[Exercise goal]: Return only that part of the material below which starts with the line containing "(radius, height) points" and goes on through the line containing "bmesh.ops.spin(bm, geom=vs +", restated exactly.

--------

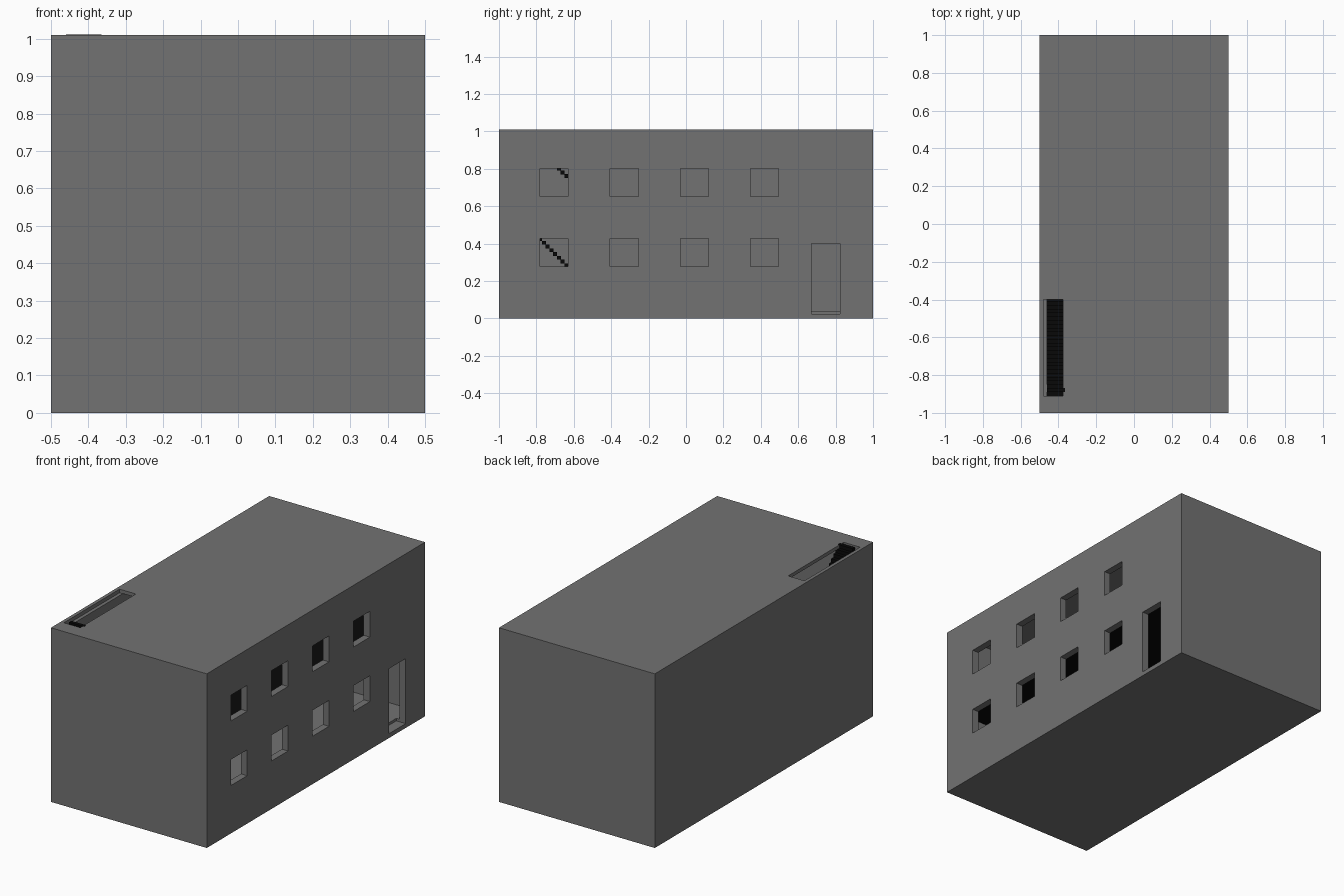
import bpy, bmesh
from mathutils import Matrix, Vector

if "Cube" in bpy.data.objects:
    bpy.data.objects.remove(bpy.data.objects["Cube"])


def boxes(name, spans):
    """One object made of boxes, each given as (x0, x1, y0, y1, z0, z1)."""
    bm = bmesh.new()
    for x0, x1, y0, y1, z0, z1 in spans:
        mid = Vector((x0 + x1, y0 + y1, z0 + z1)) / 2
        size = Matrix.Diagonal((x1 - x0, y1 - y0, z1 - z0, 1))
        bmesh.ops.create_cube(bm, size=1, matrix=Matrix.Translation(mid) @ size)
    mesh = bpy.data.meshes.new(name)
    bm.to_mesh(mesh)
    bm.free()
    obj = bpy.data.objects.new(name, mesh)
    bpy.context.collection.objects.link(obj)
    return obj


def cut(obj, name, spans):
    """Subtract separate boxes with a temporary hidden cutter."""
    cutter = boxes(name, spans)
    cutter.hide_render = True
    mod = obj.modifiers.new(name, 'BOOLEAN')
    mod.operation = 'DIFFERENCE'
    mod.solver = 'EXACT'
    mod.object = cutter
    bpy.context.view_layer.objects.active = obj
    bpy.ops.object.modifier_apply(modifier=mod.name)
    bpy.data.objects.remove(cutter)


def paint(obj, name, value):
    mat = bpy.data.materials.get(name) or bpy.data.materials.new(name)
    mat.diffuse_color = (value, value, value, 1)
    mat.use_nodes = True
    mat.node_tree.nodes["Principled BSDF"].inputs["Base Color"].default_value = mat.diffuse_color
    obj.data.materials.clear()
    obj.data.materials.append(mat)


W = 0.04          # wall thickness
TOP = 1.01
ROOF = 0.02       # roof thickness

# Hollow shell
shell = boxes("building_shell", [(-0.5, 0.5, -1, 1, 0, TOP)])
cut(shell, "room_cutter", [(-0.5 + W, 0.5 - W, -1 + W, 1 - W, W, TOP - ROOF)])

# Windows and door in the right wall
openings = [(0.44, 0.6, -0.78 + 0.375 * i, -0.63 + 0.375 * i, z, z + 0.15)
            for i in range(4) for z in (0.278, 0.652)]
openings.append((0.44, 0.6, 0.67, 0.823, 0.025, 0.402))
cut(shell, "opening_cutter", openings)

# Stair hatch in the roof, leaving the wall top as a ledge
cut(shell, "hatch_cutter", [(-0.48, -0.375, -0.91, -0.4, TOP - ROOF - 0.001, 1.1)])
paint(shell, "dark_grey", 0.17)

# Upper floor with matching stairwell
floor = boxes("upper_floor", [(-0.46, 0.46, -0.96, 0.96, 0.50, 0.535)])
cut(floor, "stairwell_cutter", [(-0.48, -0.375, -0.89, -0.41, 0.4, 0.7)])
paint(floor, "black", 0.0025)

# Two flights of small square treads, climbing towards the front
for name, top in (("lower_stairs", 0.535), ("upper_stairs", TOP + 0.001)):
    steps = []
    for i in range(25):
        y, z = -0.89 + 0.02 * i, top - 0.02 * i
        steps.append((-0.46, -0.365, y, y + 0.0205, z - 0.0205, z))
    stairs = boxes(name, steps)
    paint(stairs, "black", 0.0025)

--------

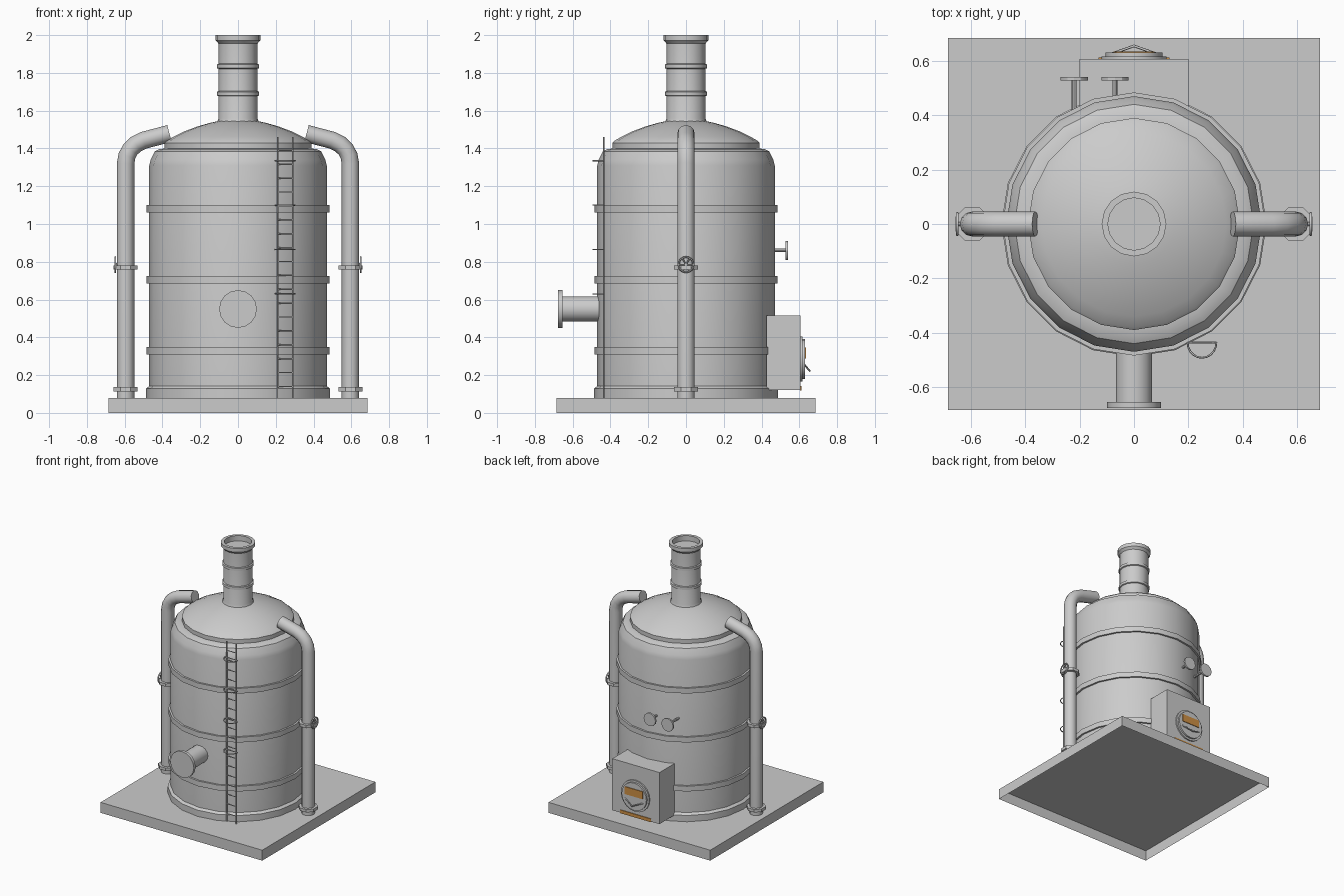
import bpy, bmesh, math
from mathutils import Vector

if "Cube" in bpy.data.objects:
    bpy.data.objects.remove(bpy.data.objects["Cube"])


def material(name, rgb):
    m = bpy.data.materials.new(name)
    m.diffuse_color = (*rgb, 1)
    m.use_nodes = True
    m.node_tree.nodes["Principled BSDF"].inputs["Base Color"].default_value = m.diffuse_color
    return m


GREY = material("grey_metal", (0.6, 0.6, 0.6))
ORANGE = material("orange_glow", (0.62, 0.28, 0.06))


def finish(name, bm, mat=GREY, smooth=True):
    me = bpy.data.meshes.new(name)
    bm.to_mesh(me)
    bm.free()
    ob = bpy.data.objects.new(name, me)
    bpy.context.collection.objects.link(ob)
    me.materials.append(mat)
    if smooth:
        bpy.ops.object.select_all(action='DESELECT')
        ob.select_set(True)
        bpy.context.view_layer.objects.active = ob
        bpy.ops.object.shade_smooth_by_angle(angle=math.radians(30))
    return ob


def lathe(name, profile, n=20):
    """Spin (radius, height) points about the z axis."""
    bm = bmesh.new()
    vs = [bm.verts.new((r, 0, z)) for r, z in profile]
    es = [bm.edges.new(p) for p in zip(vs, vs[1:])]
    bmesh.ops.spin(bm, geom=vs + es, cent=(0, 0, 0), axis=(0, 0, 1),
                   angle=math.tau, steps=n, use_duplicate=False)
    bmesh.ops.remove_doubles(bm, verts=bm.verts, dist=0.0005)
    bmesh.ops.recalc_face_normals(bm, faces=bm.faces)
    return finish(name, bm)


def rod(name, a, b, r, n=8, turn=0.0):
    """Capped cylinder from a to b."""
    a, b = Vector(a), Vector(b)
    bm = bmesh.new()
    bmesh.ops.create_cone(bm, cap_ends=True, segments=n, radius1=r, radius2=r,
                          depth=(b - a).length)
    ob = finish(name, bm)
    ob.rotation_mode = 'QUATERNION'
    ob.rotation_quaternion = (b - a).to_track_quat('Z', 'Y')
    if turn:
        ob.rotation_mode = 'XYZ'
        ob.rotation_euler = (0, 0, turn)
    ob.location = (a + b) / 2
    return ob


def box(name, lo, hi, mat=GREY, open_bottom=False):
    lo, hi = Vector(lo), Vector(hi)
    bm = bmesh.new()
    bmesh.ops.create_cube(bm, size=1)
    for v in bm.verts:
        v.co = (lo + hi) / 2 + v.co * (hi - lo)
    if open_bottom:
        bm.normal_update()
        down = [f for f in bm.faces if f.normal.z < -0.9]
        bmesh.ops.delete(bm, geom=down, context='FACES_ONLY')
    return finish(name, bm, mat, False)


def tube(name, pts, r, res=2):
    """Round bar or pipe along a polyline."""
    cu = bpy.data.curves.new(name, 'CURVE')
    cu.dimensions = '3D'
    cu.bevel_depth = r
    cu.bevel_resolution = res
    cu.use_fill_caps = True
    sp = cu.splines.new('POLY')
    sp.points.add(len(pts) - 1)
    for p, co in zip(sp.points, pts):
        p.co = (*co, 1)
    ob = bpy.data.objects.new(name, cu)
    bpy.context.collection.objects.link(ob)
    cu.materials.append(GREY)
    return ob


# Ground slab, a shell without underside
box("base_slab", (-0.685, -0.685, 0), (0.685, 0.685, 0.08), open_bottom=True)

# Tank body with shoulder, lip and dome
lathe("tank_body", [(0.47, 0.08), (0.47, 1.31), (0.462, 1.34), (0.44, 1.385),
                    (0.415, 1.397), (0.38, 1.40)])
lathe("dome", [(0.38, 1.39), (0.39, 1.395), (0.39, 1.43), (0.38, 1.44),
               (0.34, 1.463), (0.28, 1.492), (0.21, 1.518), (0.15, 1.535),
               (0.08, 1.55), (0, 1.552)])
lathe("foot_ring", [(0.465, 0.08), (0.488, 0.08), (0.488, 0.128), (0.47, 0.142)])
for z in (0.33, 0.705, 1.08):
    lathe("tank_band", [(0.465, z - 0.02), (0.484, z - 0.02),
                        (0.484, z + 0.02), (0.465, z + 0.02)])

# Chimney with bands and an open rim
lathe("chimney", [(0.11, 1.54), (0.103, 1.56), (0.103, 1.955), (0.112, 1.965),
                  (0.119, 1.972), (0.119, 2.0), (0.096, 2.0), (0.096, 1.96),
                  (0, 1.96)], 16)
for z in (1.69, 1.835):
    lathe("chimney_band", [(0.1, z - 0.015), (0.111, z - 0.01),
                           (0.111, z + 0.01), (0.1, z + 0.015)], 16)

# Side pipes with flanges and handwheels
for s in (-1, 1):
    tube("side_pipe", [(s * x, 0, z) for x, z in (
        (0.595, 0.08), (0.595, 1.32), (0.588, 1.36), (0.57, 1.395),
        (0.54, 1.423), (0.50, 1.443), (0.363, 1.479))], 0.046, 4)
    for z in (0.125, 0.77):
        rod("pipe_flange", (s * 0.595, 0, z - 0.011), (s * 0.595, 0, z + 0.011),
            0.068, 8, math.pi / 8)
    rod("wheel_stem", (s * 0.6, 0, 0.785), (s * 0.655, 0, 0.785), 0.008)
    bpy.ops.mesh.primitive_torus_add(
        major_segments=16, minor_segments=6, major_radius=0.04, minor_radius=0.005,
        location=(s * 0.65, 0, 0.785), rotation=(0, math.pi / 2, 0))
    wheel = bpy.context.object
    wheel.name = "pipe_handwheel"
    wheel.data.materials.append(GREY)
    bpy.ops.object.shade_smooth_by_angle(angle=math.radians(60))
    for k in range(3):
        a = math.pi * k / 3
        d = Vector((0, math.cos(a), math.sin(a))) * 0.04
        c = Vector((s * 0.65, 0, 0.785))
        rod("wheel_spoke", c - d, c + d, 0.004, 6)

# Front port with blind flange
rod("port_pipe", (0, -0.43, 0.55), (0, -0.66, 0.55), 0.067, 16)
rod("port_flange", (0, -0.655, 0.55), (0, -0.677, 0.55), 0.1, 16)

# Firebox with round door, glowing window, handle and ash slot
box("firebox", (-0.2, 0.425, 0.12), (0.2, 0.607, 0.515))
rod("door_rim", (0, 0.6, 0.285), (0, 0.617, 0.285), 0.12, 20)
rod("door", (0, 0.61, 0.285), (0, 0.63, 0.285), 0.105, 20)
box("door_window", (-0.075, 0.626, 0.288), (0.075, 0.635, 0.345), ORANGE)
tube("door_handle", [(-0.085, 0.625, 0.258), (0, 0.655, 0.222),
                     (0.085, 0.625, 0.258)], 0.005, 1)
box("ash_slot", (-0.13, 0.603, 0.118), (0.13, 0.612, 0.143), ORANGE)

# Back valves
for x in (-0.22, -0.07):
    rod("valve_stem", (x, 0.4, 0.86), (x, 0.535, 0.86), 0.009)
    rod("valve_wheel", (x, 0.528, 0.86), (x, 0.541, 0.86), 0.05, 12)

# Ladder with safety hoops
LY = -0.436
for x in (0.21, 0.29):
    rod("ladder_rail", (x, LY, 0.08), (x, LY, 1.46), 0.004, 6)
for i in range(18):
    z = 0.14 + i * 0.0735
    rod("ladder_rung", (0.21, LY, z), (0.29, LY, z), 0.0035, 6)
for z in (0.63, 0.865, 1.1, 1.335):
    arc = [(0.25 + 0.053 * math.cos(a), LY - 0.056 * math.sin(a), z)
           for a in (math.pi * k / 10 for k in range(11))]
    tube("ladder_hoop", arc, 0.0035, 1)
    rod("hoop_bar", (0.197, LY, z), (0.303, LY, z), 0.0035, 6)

--------

[Result of this task]:
    """Spin (radius, height) points about the z axis."""
    bm = bmesh.new()
    vs = [bm.verts.new((r, 0, z)) for r, z in profile]
    es = [bm.edges.new(p) for p in zip(vs, vs[1:])]
    bmesh.ops.spin(bm, geom=vs + es, cent=(0, 0, 0), axis=(0, 0, 1),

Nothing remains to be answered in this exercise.